Q. What can you do with a bag of fresh spinach?
A. A big bag of greens is loaded with convenience: Bagged spinach is already rinsed, dried, and ready to go, and it cooks almost instantly. Spinach can also be served year round; it doesn't have a specific season to depend on for peak flavors.
This nutrient-dense veggie is jam-packed with nutrients, too: A nice-sized salad can give you more than 100 percent of your daily requirement for vitamin A.
In addition to being packed with nutrition, spinach is also a versatile ingredient in the kitchen and on the stove. Here are some ideas for how to use fresh spinach:
- Try adding spinach to a wrap or stuff your sandwiches with spinach instead of iceberg lettuce.The leaves add color and bulk to your meal without adding too many calories.
- Spinach cooks quickly in soups and stews and adds color as well as nutrients to your warm kettle.
- Try tossing spinach in a salad on its own or with other greens and fresh vegetables.

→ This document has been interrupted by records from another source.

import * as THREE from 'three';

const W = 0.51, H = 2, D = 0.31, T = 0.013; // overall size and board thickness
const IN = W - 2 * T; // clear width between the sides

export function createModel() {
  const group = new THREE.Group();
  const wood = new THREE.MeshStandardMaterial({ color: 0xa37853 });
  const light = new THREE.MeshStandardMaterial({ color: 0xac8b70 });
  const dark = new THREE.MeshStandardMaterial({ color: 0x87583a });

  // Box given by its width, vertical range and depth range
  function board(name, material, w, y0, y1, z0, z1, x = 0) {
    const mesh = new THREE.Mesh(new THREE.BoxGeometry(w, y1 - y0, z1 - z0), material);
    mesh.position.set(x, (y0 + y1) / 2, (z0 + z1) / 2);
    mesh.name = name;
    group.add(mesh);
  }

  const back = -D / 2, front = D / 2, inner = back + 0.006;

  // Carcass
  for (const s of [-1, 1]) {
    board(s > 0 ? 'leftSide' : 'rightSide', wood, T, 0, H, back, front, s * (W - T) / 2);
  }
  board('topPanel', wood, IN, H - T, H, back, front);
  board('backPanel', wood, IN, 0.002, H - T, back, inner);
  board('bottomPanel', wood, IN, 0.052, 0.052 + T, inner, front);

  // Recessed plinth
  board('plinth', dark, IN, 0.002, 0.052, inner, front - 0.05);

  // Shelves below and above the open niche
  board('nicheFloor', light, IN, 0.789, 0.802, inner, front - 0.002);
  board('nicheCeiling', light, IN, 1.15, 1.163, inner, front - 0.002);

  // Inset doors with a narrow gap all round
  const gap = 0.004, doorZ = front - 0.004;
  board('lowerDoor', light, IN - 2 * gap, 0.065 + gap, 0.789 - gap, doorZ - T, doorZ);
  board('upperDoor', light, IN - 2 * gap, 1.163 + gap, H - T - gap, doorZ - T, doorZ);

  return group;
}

Add a few pecans or walnuts with dried cranberries and blue cheese for a great burst of flavor.
- For a speedy side dish, quickly sauté an entire bag of spinach in a bit of butter and lightly season with salt and pepper.
- Use a bed of sautéed spinach in place of rice or noodles with your favorite stir-fry recipe.
- Coarsely chop the leaves and toss them into a pasta salad or in a hot pasta dish; the heat from the pasta is just enough to slightly wilt the leaves.
Q. What is the best way to clean spinach so that all the sand and dirt gets out?
A. The easiest way to sidestep this problem is to buy bagged, rewashed spinach. That way, the only thing you need to do is give the leaves a quick rinse before using them.
If bagged spinach is not an option, cleaning fresh bunch spinach is not difficult -- just a bit time-consuming. Here's a simple step-by-step set of instructions on the best way to clean your fresh spinach:
- To thoroughly remove all the dirt and grime, fill up your kitchen sink with cold water.
- Discard the bruised and damaged leaves from the spinach and remove the stems from the remaining leaves.
- Place the spinach leaves in the water, swirl them around to release some of the dirt, and let them soak in the sink for several minutes. The dirt will end up settling to the bottom of the sink.
- Transfer the leaves from the sink to a colander, drain the sink, and repeat the process until the spinach is clean.
If fresh spinach isn't an option, frozen spinach is a good alternative for cooking -- although to get the most nutrients out of your spinach, fresh leaves are usually the best way to go.